### Task description
Your reply should be the whole listing, copied exactly, with the pictures left out.

### Data for the task
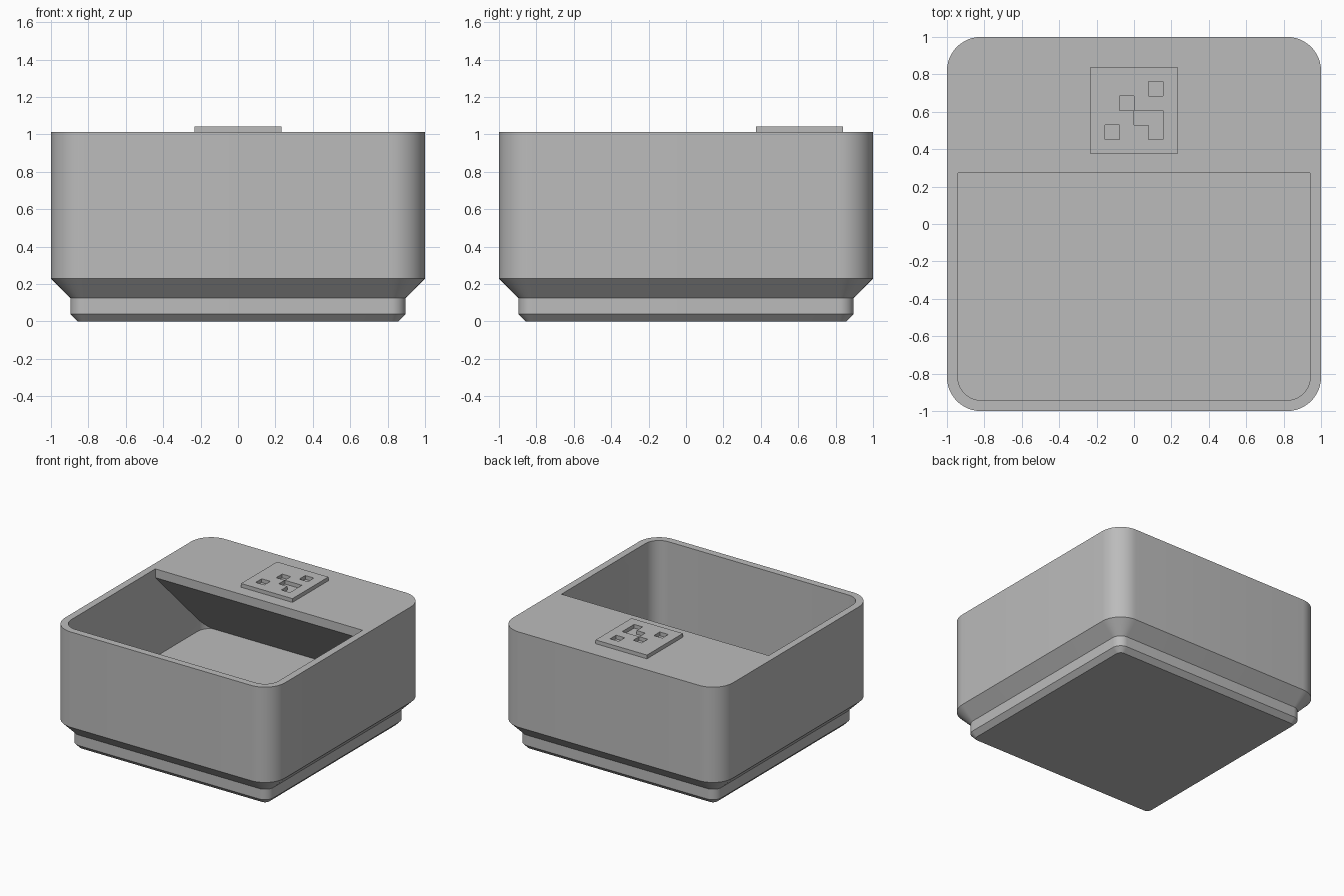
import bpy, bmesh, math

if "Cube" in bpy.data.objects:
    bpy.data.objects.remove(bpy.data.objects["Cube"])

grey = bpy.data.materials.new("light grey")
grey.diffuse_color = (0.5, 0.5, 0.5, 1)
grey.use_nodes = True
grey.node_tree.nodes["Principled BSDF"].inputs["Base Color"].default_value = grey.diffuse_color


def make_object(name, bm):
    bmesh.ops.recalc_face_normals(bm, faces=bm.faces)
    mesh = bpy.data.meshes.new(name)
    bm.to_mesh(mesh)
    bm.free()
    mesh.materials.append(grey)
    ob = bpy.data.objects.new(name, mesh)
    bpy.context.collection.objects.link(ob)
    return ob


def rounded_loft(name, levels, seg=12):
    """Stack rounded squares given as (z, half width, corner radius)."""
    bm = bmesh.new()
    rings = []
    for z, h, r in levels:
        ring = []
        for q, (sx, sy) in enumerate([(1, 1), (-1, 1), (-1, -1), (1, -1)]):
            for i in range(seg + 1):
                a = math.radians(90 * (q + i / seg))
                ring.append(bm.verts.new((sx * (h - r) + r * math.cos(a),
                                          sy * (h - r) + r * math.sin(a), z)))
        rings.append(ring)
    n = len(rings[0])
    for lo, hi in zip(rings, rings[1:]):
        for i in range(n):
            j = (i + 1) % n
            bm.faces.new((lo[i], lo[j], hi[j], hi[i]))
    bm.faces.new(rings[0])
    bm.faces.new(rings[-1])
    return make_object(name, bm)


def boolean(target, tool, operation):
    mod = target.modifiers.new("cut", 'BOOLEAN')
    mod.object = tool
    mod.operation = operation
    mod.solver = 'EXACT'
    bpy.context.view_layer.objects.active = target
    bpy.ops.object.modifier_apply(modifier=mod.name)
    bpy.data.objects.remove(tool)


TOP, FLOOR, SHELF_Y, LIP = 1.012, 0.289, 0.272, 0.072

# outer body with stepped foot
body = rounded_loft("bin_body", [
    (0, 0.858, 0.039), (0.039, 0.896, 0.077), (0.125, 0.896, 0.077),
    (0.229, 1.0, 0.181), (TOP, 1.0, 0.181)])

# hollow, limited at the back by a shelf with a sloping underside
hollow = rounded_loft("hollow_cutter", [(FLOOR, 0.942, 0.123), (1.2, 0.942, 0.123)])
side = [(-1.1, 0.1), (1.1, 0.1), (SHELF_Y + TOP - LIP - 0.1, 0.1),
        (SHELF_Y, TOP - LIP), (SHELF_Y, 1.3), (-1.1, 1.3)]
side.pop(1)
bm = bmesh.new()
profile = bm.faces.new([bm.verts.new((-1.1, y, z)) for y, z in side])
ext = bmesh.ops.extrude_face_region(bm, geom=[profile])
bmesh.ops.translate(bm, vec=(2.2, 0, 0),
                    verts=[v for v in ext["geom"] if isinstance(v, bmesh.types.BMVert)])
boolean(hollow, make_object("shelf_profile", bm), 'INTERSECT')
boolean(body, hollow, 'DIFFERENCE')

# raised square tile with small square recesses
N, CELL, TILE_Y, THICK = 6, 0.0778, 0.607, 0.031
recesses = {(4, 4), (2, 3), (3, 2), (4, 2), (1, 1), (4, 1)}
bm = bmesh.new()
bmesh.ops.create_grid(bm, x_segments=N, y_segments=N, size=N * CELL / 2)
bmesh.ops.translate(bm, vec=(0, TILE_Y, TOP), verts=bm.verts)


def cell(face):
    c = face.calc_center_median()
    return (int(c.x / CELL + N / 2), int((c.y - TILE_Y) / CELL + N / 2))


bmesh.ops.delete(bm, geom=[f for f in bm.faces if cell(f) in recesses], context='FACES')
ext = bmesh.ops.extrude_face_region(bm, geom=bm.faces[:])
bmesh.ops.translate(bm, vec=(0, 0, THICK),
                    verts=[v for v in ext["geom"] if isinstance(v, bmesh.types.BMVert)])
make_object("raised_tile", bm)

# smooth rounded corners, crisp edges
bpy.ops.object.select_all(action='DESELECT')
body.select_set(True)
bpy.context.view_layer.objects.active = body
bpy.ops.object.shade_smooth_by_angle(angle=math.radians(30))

### Result below
import bpy, bmesh, math

if "Cube" in bpy.data.objects:
    bpy.data.objects.remove(bpy.data.objects["Cube"])

grey = bpy.data.materials.new("light grey")
grey.diffuse_color = (0.5, 0.5, 0.5, 1)
grey.use_nodes = True
grey.node_tree.nodes["Principled BSDF"].inputs["Base Color"].default_value = grey.diffuse_color


def make_object(name, bm):
    bmesh.ops.recalc_face_normals(bm, faces=bm.faces)
    mesh = bpy.data.meshes.new(name)
    bm.to_mesh(mesh)
    bm.free()
    mesh.materials.append(grey)
    ob = bpy.data.objects.new(name, mesh)
    bpy.context.collection.objects.link(ob)
    return ob


def rounded_loft(name, levels, seg=12):
    """Stack rounded squares given as (z, half width, corner radius)."""
    bm = bmesh.new()
    rings = []
    for z, h, r in levels:
        ring = []
        for q, (sx, sy) in enumerate([(1, 1), (-1, 1), (-1, -1), (1, -1)]):
            for i in range(seg + 1):
                a = math.radians(90 * (q + i / seg))
                ring.append(bm.verts.new((sx * (h - r) + r * math.cos(a),
                                          sy * (h - r) + r * math.sin(a), z)))
        rings.append(ring)
    n = len(rings[0])
    for lo, hi in zip(rings, rings[1:]):
        for i in range(n):
            j = (i + 1) % n
            bm.faces.new((lo[i], lo[j], hi[j], hi[i]))
    bm.faces.new(rings[0])
    bm.faces.new(rings[-1])
    return make_object(name, bm)


def boolean(target, tool, operation):
    mod = target.modifiers.new("cut", 'BOOLEAN')
    mod.object = tool
    mod.operation = operation
    mod.solver = 'EXACT'
    bpy.context.view_layer.objects.active = target
    bpy.ops.object.modifier_apply(modifier=mod.name)
    bpy.data.objects.remove(tool)


TOP, FLOOR, SHELF_Y, LIP = 1.012, 0.289, 0.272, 0.072

# outer body with stepped foot
body = rounded_loft("bin_body", [
    (0, 0.858, 0.039), (0.039, 0.896, 0.077), (0.125, 0.896, 0.077),
    (0.229, 1.0, 0.181), (TOP, 1.0, 0.181)])

# hollow, limited at the back by a shelf with a sloping underside
hollow = rounded_loft("hollow_cutter", [(FLOOR, 0.942, 0.123), (1.2, 0.942, 0.123)])
side = [(-1.1, 0.1), (1.1, 0.1), (SHELF_Y + TOP - LIP - 0.1, 0.1),
        (SHELF_Y, TOP - LIP), (SHELF_Y, 1.3), (-1.1, 1.3)]
side.pop(1)
bm = bmesh.new()
profile = bm.faces.new([bm.verts.new((-1.1, y, z)) for y, z in side])
ext = bmesh.ops.extrude_face_region(bm, geom=[profile])
bmesh.ops.translate(bm, vec=(2.2, 0, 0),
                    verts=[v for v in ext["geom"] if isinstance(v, bmesh.types.BMVert)])
boolean(hollow, make_object("shelf_profile", bm), 'INTERSECT')
boolean(body, hollow, 'DIFFERENCE')

# raised square tile with small square recesses
N, CELL, TILE_Y, THICK = 6, 0.0778, 0.607, 0.031
recesses = {(4, 4), (2, 3), (3, 2), (4, 2), (1, 1), (4, 1)}
bm = bmesh.new()
bmesh.ops.create_grid(bm, x_segments=N, y_segments=N, size=N * CELL / 2)
bmesh.ops.translate(bm, vec=(0, TILE_Y, TOP), verts=bm.verts)


def cell(face):
    c = face.calc_center_median()
    return (int(c.x / CELL + N / 2), int((c.y - TILE_Y) / CELL + N / 2))


bmesh.ops.delete(bm, geom=[f for f in bm.faces if cell(f) in recesses], context='FACES')
ext = bmesh.ops.extrude_face_region(bm, geom=bm.faces[:])
bmesh.ops.translate(bm, vec=(0, 0, THICK),
                    verts=[v for v in ext["geom"] if isinstance(v, bmesh.types.BMVert)])
make_object("raised_tile", bm)

# smooth rounded corners, crisp edges
bpy.ops.object.select_all(action='DESELECT')
body.select_set(True)
bpy.context.view_layer.objects.active = body
bpy.ops.object.shade_smooth_by_angle(angle=math.radians(30))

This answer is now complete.